1. What objects from the past do you particularly treasure?
Photographs, particularly those from family – then and now. I’ve made it a point to scan all the old photos which I’ve saved on an external hard drive. The process of doing that and going through all the pictures was quite significant. The paper photographs weren’t thrown away, but I guess that I scanned them so that I felt they’d be better preserved for future generations.
2. Do you think that some objects from the past are best forgotten?
I don’t think it’s necessary to keep everything. We can remember (and forget!) things without having to keep the actual objects.
3. What intangible pasts (e.g. customs and languages) are meaningful to you?
Memories of events, places and people, but also ideas and people’s imaginations (how they imagined things in the past) are quite important – for me, especially the Victorians because they existed at a time when science, religion and superstitions were indistinguishable and these ideas expanded across oceans to many places around the globe.
4. How is it best to preserve these intangible pasts?
Culture has a whole array of imaginations and ideas that keep these intangible pasts alive through stories, films, novels, and even computer games! We should continue to expand the horizons of keeping the past alive – even in museums.
5. If we save more and more objects and intangible pasts, is there a danger that there will be too much past in the future?

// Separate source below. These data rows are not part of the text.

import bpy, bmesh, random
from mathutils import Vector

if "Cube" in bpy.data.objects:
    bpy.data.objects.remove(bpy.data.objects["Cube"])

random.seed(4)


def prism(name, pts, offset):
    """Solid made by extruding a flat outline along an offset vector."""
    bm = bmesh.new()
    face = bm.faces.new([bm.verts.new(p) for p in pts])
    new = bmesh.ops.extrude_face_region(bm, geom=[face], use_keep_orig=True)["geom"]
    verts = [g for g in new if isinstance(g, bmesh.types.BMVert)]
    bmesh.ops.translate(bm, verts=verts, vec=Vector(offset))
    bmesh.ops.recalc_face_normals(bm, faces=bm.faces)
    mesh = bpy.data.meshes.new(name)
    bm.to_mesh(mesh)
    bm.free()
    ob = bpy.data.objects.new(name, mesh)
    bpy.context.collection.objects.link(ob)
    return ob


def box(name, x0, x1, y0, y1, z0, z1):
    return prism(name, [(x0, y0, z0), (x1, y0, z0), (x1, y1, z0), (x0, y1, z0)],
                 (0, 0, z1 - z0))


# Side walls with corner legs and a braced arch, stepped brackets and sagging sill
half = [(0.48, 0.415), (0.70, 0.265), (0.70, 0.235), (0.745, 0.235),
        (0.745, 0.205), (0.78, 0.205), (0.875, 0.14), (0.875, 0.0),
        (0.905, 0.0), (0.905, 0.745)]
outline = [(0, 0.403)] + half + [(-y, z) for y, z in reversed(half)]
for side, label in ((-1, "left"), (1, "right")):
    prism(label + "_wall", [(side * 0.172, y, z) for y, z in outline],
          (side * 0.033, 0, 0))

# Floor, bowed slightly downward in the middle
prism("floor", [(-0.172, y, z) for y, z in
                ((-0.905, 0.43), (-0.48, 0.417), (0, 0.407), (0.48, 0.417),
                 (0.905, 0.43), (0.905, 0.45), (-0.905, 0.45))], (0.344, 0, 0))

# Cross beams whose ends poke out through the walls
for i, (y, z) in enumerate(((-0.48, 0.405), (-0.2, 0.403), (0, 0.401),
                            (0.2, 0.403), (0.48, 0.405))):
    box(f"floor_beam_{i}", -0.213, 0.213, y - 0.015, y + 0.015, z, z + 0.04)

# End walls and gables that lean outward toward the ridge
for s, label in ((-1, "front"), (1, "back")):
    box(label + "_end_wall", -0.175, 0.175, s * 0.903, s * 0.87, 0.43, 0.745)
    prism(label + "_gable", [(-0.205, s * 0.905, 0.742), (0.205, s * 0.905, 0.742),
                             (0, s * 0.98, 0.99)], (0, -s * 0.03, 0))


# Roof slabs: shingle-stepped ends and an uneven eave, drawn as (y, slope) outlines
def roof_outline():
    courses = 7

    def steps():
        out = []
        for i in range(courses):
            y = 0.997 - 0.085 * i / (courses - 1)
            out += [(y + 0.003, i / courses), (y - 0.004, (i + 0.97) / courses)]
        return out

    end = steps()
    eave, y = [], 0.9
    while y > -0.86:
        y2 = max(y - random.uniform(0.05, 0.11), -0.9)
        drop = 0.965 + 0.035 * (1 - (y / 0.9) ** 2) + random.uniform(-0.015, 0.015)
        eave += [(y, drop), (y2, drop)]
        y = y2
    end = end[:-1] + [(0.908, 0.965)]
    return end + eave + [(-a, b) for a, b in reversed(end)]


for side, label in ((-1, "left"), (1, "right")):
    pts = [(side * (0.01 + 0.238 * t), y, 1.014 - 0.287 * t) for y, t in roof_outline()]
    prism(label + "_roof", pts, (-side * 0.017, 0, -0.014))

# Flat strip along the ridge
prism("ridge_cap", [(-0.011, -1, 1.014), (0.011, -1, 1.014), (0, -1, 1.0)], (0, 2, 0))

The danger is in overvaluing all pasts simply because they are pasts. We have to create the poetry of the future with the past as well as the present.
Male, 50s, academic